The new research suggests those experimental treatments were pointed in the wrong direction, and that TREM2’s role suggests inflammation could be the main culprit.

“What we are now finding out from genetic study is that inflammation is an important part of the disease itself,” Dr. Peter St. George-Hyslop of the University of Toronto told CTV News. “It starts early, and it is part of the way the disease actually happens.”

TREM2 has been previously linked to other forms of dementia, and was first found by researchers with Iceland-based deCODE Genetics Inc., who mapped the genetic code of 2,200 people.

Other scientists searched for the gene variant in 3,550 Alzheimer’s patients and people suffering from other types of dementia, and found it was more common in those with Alzheimer’s.

Study subjects who were found to have TREM2, but did not suffer from Alzheimer’s, still had lower mental function than those without the gene variant.

Dr. Lili-Naz Hazrati, of the University Health network, is hopeful that studying TREM2 could lead to a major breakthrough in fighting the disease.

“We are finding different components of the disease and yes, we are very optimistic that we are going towards a treatment for Alzheimer’s.”

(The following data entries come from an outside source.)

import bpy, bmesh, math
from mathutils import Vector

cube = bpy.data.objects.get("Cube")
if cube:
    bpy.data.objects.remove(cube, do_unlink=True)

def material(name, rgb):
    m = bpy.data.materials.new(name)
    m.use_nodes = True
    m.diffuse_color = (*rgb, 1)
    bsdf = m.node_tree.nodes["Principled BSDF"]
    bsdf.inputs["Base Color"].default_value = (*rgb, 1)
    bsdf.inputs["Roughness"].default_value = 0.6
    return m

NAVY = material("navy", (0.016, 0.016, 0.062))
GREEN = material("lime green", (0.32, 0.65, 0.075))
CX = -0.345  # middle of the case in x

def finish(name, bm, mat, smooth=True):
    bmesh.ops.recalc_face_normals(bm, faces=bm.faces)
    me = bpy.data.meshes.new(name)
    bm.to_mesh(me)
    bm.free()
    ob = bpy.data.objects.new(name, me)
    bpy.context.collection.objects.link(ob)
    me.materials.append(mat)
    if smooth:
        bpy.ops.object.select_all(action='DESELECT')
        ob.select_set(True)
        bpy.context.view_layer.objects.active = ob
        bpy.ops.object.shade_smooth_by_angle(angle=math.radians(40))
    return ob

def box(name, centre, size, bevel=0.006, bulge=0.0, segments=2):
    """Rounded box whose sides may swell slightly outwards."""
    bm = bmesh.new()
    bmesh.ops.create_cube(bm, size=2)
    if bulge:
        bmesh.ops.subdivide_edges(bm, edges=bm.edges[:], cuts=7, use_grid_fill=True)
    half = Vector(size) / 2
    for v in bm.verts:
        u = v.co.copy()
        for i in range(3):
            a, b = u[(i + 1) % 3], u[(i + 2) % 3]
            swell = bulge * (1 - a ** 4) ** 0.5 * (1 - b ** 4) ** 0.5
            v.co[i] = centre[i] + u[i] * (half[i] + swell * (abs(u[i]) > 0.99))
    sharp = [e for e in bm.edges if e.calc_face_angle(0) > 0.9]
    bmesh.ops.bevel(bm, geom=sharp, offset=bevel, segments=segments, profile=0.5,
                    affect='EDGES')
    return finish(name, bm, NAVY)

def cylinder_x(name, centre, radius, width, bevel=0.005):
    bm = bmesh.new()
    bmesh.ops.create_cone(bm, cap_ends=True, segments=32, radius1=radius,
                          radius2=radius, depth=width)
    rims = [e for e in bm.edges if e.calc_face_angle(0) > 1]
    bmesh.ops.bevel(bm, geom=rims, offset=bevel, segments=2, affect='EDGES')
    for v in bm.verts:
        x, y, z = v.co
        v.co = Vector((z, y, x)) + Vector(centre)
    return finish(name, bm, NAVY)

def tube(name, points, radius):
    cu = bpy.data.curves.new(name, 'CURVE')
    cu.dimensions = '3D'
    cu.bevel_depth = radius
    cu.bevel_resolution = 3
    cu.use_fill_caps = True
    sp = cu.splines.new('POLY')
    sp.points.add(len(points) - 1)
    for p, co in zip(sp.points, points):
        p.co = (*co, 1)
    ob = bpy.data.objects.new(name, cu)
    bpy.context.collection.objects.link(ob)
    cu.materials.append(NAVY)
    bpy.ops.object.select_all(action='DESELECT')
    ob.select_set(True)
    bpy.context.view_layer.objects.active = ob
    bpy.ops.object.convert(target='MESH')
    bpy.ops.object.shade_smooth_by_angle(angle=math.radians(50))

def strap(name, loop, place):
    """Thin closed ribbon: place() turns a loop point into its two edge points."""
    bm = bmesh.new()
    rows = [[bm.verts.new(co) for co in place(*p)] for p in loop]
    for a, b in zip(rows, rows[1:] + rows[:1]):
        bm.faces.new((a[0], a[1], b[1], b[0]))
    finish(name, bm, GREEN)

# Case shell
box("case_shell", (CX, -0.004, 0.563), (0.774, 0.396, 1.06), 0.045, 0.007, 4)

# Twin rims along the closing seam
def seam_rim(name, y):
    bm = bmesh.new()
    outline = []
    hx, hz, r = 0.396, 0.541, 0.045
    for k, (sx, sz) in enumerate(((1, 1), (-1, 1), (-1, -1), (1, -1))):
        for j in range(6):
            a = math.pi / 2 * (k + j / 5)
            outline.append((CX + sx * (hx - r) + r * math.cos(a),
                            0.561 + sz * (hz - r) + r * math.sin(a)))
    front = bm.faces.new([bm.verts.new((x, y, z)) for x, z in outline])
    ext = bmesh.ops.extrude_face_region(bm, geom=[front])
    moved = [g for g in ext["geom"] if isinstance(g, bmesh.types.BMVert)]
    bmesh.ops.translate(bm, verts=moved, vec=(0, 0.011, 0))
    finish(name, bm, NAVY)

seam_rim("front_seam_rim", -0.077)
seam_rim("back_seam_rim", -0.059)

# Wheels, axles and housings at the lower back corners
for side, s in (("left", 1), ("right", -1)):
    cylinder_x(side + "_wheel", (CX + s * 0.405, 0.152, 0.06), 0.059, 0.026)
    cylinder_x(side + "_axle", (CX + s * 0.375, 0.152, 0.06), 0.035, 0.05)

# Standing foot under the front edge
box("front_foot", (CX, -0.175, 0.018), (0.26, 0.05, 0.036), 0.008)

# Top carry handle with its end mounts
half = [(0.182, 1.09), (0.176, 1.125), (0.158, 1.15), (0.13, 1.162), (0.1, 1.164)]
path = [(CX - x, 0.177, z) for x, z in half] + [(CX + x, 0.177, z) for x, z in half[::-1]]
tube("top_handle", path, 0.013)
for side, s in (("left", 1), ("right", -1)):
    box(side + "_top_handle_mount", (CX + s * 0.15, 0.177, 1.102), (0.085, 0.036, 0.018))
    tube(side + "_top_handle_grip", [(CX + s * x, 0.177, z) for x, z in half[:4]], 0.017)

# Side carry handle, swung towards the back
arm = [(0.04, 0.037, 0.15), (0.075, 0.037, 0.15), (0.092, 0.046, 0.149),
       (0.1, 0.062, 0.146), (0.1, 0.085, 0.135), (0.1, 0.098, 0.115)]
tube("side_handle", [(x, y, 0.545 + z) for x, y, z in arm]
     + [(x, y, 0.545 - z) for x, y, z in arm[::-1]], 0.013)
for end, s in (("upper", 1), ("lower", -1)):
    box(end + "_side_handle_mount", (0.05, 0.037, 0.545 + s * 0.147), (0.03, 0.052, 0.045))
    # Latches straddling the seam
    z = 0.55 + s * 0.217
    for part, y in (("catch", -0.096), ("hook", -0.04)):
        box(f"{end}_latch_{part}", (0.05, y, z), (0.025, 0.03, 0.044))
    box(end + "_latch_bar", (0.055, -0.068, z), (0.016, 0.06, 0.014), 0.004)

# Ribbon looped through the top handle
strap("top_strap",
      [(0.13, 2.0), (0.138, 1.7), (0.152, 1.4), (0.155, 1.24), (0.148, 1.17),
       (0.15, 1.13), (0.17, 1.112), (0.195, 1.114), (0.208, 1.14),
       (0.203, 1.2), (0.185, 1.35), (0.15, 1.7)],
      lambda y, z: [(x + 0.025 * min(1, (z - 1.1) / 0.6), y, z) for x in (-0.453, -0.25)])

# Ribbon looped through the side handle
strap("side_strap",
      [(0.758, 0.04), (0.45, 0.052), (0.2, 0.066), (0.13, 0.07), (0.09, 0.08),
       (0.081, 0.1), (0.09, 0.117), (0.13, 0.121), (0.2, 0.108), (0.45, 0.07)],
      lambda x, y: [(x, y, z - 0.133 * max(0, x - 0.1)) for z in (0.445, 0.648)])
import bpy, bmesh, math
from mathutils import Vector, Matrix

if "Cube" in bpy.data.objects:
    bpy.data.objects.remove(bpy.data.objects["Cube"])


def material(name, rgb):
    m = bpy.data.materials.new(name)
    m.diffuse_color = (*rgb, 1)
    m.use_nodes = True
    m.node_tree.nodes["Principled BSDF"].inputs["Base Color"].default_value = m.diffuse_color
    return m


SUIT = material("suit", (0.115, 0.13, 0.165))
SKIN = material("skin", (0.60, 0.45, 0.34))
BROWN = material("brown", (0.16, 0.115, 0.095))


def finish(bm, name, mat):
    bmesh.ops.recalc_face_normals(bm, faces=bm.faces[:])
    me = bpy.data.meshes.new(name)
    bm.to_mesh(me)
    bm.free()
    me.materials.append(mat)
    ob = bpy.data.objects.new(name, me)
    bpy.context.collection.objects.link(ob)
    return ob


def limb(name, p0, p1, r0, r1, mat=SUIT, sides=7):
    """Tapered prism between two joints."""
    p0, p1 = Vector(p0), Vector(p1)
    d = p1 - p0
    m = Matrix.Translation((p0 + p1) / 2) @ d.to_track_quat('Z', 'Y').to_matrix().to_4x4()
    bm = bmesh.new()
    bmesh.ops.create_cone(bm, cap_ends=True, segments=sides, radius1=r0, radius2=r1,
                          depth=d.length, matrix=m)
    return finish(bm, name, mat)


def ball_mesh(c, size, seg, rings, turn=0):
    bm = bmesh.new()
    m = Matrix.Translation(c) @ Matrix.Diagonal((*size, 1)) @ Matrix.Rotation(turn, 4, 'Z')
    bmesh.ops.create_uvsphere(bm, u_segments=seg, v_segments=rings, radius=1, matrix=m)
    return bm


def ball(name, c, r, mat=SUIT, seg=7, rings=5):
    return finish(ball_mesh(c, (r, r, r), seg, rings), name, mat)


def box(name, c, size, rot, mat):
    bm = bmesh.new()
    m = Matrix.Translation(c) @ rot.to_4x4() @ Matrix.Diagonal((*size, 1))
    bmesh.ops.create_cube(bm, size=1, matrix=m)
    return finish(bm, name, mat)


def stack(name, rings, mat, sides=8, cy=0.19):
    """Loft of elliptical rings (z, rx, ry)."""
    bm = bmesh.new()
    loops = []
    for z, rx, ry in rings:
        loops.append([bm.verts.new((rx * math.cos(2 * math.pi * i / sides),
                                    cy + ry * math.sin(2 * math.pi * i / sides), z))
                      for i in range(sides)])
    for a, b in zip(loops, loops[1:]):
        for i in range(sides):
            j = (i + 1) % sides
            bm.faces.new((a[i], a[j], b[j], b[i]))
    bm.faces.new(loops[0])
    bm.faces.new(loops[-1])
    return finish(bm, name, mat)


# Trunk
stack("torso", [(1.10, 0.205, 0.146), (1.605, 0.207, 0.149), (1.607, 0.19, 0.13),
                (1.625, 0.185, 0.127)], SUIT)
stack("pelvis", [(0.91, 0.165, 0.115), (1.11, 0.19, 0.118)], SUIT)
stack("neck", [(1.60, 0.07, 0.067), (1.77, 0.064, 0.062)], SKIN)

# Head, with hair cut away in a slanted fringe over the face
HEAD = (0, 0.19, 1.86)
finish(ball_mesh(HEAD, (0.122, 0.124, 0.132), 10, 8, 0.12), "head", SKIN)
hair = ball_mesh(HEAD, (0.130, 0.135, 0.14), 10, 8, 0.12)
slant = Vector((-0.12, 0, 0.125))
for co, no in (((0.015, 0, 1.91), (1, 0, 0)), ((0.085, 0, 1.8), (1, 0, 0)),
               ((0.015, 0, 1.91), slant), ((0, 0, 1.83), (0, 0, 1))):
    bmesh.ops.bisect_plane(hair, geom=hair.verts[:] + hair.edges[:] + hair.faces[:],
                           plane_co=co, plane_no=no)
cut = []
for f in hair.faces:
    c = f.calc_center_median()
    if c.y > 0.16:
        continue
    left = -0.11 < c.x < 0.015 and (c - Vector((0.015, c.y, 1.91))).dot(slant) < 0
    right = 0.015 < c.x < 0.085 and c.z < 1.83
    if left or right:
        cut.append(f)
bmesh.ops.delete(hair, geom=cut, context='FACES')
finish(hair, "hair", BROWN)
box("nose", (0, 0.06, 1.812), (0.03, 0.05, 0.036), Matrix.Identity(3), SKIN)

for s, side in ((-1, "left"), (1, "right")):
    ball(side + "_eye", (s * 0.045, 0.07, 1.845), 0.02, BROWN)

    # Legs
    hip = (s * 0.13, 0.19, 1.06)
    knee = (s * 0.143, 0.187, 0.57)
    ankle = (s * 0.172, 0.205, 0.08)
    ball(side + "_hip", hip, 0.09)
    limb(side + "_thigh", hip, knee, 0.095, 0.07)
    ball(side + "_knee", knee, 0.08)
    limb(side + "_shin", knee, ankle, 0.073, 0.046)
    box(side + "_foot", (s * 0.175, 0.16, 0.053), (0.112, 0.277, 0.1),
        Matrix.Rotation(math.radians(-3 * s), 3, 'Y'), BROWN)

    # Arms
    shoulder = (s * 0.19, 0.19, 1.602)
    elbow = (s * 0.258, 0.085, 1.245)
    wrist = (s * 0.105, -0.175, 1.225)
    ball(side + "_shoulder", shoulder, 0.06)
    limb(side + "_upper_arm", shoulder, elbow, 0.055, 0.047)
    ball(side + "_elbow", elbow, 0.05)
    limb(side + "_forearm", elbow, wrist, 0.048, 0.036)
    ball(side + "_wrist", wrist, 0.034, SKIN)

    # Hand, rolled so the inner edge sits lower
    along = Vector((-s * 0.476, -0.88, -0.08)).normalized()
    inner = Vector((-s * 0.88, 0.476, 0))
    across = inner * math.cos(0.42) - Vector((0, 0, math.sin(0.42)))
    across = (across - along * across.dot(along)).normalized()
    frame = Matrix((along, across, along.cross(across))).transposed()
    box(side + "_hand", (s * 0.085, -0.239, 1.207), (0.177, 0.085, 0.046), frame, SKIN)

However, Dr. Rudolph Tanzi, a Harvard Medical School geneticist, was more cautious.

He told The Associated Press he would prefer to “see more evidence” that TREM2 was linked to Alzheimer’s and not one of the other forms of dementia already connected to the gene variant.

With a report by CTV’s medical specialist Avis Favaro and producer Elizabeth St. Philip, and files from The Associated Press